*** Excerpted records Section Begins ***
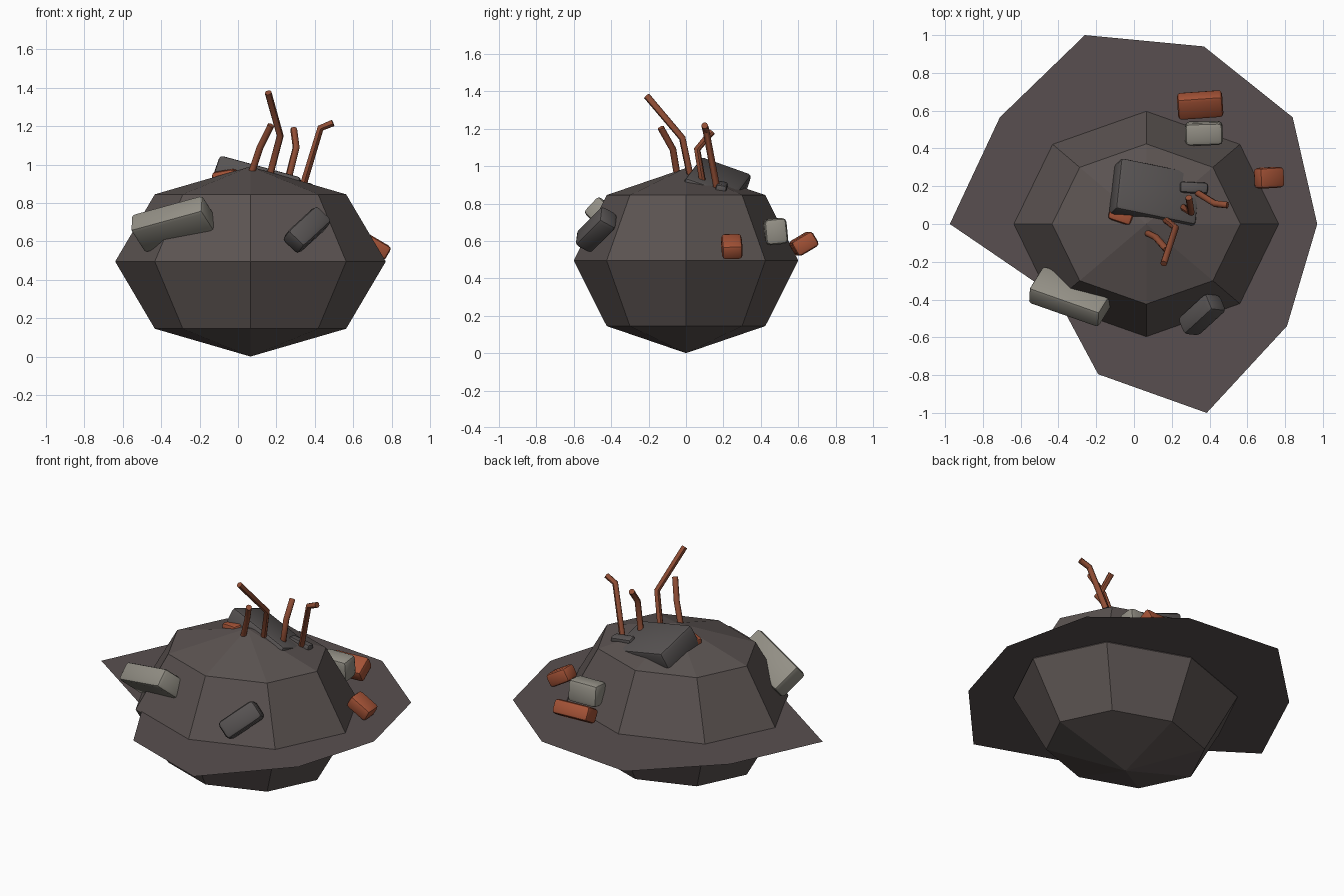
import bpy
import bmesh
from mathutils import Vector, Matrix

cube = bpy.data.objects.get("Cube")
if cube:
    bpy.data.objects.remove(cube, do_unlink=True)


def material(name, r, g, b):
    mat = bpy.data.materials.new(name)
    mat.use_nodes = True
    mat.diffuse_color = (r, g, b, 1)
    mat.node_tree.nodes["Principled BSDF"].inputs["Base Color"].default_value = (r, g, b, 1)
    return mat


EARTH = material("brown_grey_earth", 0.105, 0.087, 0.083)
GROUND = material("dark_ground", 0.098, 0.078, 0.079)
STONE = material("dark_stone", 0.095, 0.086, 0.085)
CONCRETE = material("pale_concrete", 0.29, 0.275, 0.235)
BRICK = material("red_brick", 0.37, 0.085, 0.037)
RUST = material("rusty_metal", 0.28, 0.075, 0.035)


def add_mesh(name, bm, mat):
    mesh = bpy.data.meshes.new(name)
    bm.to_mesh(mesh)
    bm.free()
    obj = bpy.data.objects.new(name, mesh)
    bpy.context.collection.objects.link(obj)
    mesh.materials.append(mat)
    return obj


def smooth(obj, angle):
    bpy.ops.object.select_all(action="DESELECT")
    obj.select_set(True)
    bpy.context.view_layer.objects.active = obj
    bpy.ops.object.shade_smooth_by_angle(angle=angle)


def block(name, centre, size, along, across, mat, bevel=0.02):
    """Rounded box whose local x runs along and local y leans towards across."""
    e1 = Vector(along).normalized()
    e3 = e1.cross(Vector(across)).normalized()
    e2 = e3.cross(e1)
    turn = Matrix((e1, e2, e3)).transposed().to_4x4()
    bm = bmesh.new()
    bmesh.ops.create_cube(bm, size=1)
    bmesh.ops.scale(bm, vec=size, verts=bm.verts)
    bmesh.ops.bevel(bm, geom=bm.edges[:], offset=bevel, segments=2,
                    profile=0.5, affect="EDGES")
    bmesh.ops.transform(bm, matrix=Matrix.Translation(centre) @ turn, verts=bm.verts)
    smooth(add_mesh(name, bm, mat), 0.7)


def rod(name, points, radius=0.018, sides=8):
    """Bent bar swept through points with a mitred ring at each one."""
    pts = [Vector(p) for p in points]
    pts[0] += (pts[0] - pts[1]).normalized() * 0.06  # root inside the heap
    bm = bmesh.new()
    rings = []
    for i, p in enumerate(pts):
        before = pts[max(i - 1, 0)]
        after = pts[min(i + 1, len(pts) - 1)]
        direction = ((p - before).normalized() + (after - p).normalized()).normalized()
        side = direction.cross(Vector((1, 0, 0))).normalized()
        ring = []
        for k in range(sides):
            spin = Matrix.Rotation(k * 6.28319 / sides, 3, direction)
            ring.append(bm.verts.new(p + spin @ side * radius))
        rings.append(ring)
    for low, high in zip(rings, rings[1:]):
        for k in range(sides):
            n = (k + 1) % sides
            bm.faces.new((low[k], low[n], high[n], high[k]))
    bm.faces.new(rings[0][::-1])
    bm.faces.new(rings[-1])
    bmesh.ops.recalc_face_normals(bm, faces=bm.faces[:])
    smooth(add_mesh(name, bm, RUST), 0.8)


# Faceted heap
bm = bmesh.new()
bmesh.ops.create_uvsphere(bm, u_segments=8, v_segments=4, radius=1)
bmesh.ops.scale(bm, vec=(0.705, 0.6, 0.495), verts=bm.verts)
bmesh.ops.translate(bm, vec=(0.065, 0, 0.495), verts=bm.verts)
add_mesh("rubble_heap", bm, EARTH)

# Flat ragged ground patch
outline = [(0.97, 0), (0.84, 0.565), (0.37, 0.94), (-0.26, 1), (-0.71, 0.565),
           (-0.975, 0), (-0.41, -0.385), (-0.19, -0.795), (0.385, -1), (0.81, -0.54)]
bm = bmesh.new()
bm.faces.new([bm.verts.new((x, y, 0.502)) for x, y in outline])
add_mesh("ground_patch", bm, GROUND)

# Broken slabs and stones
block("front_concrete_slab", (-0.335, -0.385, 0.69), (0.41, 0.19, 0.12),
      (0.91, -0.32, 0.25), (0.40, 0.66, -0.64), CONCRETE)
block("front_stone", (0.36, -0.48, 0.66), (0.25, 0.11, 0.12),
      (0.6, 0.55, 0.55), (0.4, -0.7, 0.5), STONE, 0.025)
block("top_stone_slab", (0.11, 0.155, 0.885), (0.45, 0.29, 0.14),
      (0.44, -0.09, -0.12), (0.06, 0.25, -0.1), STONE)
block("small_top_stone", (0.315, 0.19, 0.885), (0.15, 0.06, 0.05),
      (1, -0.05, -0.15), (0, 1, -0.2), STONE, 0.015)
block("back_concrete_chunk", (0.37, 0.48, 0.65), (0.2, 0.12, 0.14),
      (1, 0.03, 0), (0, 1, 0.1), CONCRETE, 0.025)

# Bricks
block("back_brick", (0.35, 0.63, 0.585), (0.24, 0.13, 0.09),
      (1, 0.07, 0), (0, 0.85, 0.5), BRICK)
block("side_brick", (0.715, 0.245, 0.57), (0.15, 0.11, 0.085),
      (0.85, 0.05, -0.5), (0, 1, 0), BRICK)
block("top_brick", (-0.06, 0.06, 0.925), (0.13, 0.11, 0.09),
      (0.9, -0.3, 0.15), (0.3, 0.9, 0), BRICK)

# Bent bars sticking out of the top
rod("front_bar", [(0.075, -0.05, 0.97), (0.115, -0.07, 1.09), (0.172, -0.135, 1.205)])
rod("tall_bar", [(0.17, 0.02, 0.96), (0.22, -0.02, 1.15), (0.157, -0.21, 1.375)])
rod("short_bar", [(0.265, 0.085, 0.94), (0.303, 0.06, 1.09), (0.29, 0.14, 1.185)])
rod("side_bar", [(0.345, 0.16, 0.91), (0.43, 0.107, 1.19), (0.495, 0.1, 1.217)])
*** Excerpted records Section Ends ***
▶ _Problem statement_: I would like the material repeated in full and exactly, with its images omitted.

▶ _Exercise output_:
import bpy
import bmesh
from mathutils import Vector, Matrix

cube = bpy.data.objects.get("Cube")
if cube:
    bpy.data.objects.remove(cube, do_unlink=True)


def material(name, r, g, b):
    mat = bpy.data.materials.new(name)
    mat.use_nodes = True
    mat.diffuse_color = (r, g, b, 1)
    mat.node_tree.nodes["Principled BSDF"].inputs["Base Color"].default_value = (r, g, b, 1)
    return mat


EARTH = material("brown_grey_earth", 0.105, 0.087, 0.083)
GROUND = material("dark_ground", 0.098, 0.078, 0.079)
STONE = material("dark_stone", 0.095, 0.086, 0.085)
CONCRETE = material("pale_concrete", 0.29, 0.275, 0.235)
BRICK = material("red_brick", 0.37, 0.085, 0.037)
RUST = material("rusty_metal", 0.28, 0.075, 0.035)


def add_mesh(name, bm, mat):
    mesh = bpy.data.meshes.new(name)
    bm.to_mesh(mesh)
    bm.free()
    obj = bpy.data.objects.new(name, mesh)
    bpy.context.collection.objects.link(obj)
    mesh.materials.append(mat)
    return obj


def smooth(obj, angle):
    bpy.ops.object.select_all(action="DESELECT")
    obj.select_set(True)
    bpy.context.view_layer.objects.active = obj
    bpy.ops.object.shade_smooth_by_angle(angle=angle)


def block(name, centre, size, along, across, mat, bevel=0.02):
    """Rounded box whose local x runs along and local y leans towards across."""
    e1 = Vector(along).normalized()
    e3 = e1.cross(Vector(across)).normalized()
    e2 = e3.cross(e1)
    turn = Matrix((e1, e2, e3)).transposed().to_4x4()
    bm = bmesh.new()
    bmesh.ops.create_cube(bm, size=1)
    bmesh.ops.scale(bm, vec=size, verts=bm.verts)
    bmesh.ops.bevel(bm, geom=bm.edges[:], offset=bevel, segments=2,
                    profile=0.5, affect="EDGES")
    bmesh.ops.transform(bm, matrix=Matrix.Translation(centre) @ turn, verts=bm.verts)
    smooth(add_mesh(name, bm, mat), 0.7)


def rod(name, points, radius=0.018, sides=8):
    """Bent bar swept through points with a mitred ring at each one."""
    pts = [Vector(p) for p in points]
    pts[0] += (pts[0] - pts[1]).normalized() * 0.06  # root inside the heap
    bm = bmesh.new()
    rings = []
    for i, p in enumerate(pts):
        before = pts[max(i - 1, 0)]
        after = pts[min(i + 1, len(pts) - 1)]
        direction = ((p - before).normalized() + (after - p).normalized()).normalized()
        side = direction.cross(Vector((1, 0, 0))).normalized()
        ring = []
        for k in range(sides):
            spin = Matrix.Rotation(k * 6.28319 / sides, 3, direction)
            ring.append(bm.verts.new(p + spin @ side * radius))
        rings.append(ring)
    for low, high in zip(rings, rings[1:]):
        for k in range(sides):
            n = (k + 1) % sides
            bm.faces.new((low[k], low[n], high[n], high[k]))
    bm.faces.new(rings[0][::-1])
    bm.faces.new(rings[-1])
    bmesh.ops.recalc_face_normals(bm, faces=bm.faces[:])
    smooth(add_mesh(name, bm, RUST), 0.8)


# Faceted heap
bm = bmesh.new()
bmesh.ops.create_uvsphere(bm, u_segments=8, v_segments=4, radius=1)
bmesh.ops.scale(bm, vec=(0.705, 0.6, 0.495), verts=bm.verts)
bmesh.ops.translate(bm, vec=(0.065, 0, 0.495), verts=bm.verts)
add_mesh("rubble_heap", bm, EARTH)

# Flat ragged ground patch
outline = [(0.97, 0), (0.84, 0.565), (0.37, 0.94), (-0.26, 1), (-0.71, 0.565),
           (-0.975, 0), (-0.41, -0.385), (-0.19, -0.795), (0.385, -1), (0.81, -0.54)]
bm = bmesh.new()
bm.faces.new([bm.verts.new((x, y, 0.502)) for x, y in outline])
add_mesh("ground_patch", bm, GROUND)

# Broken slabs and stones
block("front_concrete_slab", (-0.335, -0.385, 0.69), (0.41, 0.19, 0.12),
      (0.91, -0.32, 0.25), (0.40, 0.66, -0.64), CONCRETE)
block("front_stone", (0.36, -0.48, 0.66), (0.25, 0.11, 0.12),
      (0.6, 0.55, 0.55), (0.4, -0.7, 0.5), STONE, 0.025)
block("top_stone_slab", (0.11, 0.155, 0.885), (0.45, 0.29, 0.14),
      (0.44, -0.09, -0.12), (0.06, 0.25, -0.1), STONE)
block("small_top_stone", (0.315, 0.19, 0.885), (0.15, 0.06, 0.05),
      (1, -0.05, -0.15), (0, 1, -0.2), STONE, 0.015)
block("back_concrete_chunk", (0.37, 0.48, 0.65), (0.2, 0.12, 0.14),
      (1, 0.03, 0), (0, 1, 0.1), CONCRETE, 0.025)

# Bricks
block("back_brick", (0.35, 0.63, 0.585), (0.24, 0.13, 0.09),
      (1, 0.07, 0), (0, 0.85, 0.5), BRICK)
block("side_brick", (0.715, 0.245, 0.57), (0.15, 0.11, 0.085),
      (0.85, 0.05, -0.5), (0, 1, 0), BRICK)
block("top_brick", (-0.06, 0.06, 0.925), (0.13, 0.11, 0.09),
      (0.9, -0.3, 0.15), (0.3, 0.9, 0), BRICK)

# Bent bars sticking out of the top
rod("front_bar", [(0.075, -0.05, 0.97), (0.115, -0.07, 1.09), (0.172, -0.135, 1.205)])
rod("tall_bar", [(0.17, 0.02, 0.96), (0.22, -0.02, 1.15), (0.157, -0.21, 1.375)])
rod("short_bar", [(0.265, 0.085, 0.94), (0.303, 0.06, 1.09), (0.29, 0.14, 1.185)])
rod("side_bar", [(0.345, 0.16, 0.91), (0.43, 0.107, 1.19), (0.495, 0.1, 1.217)])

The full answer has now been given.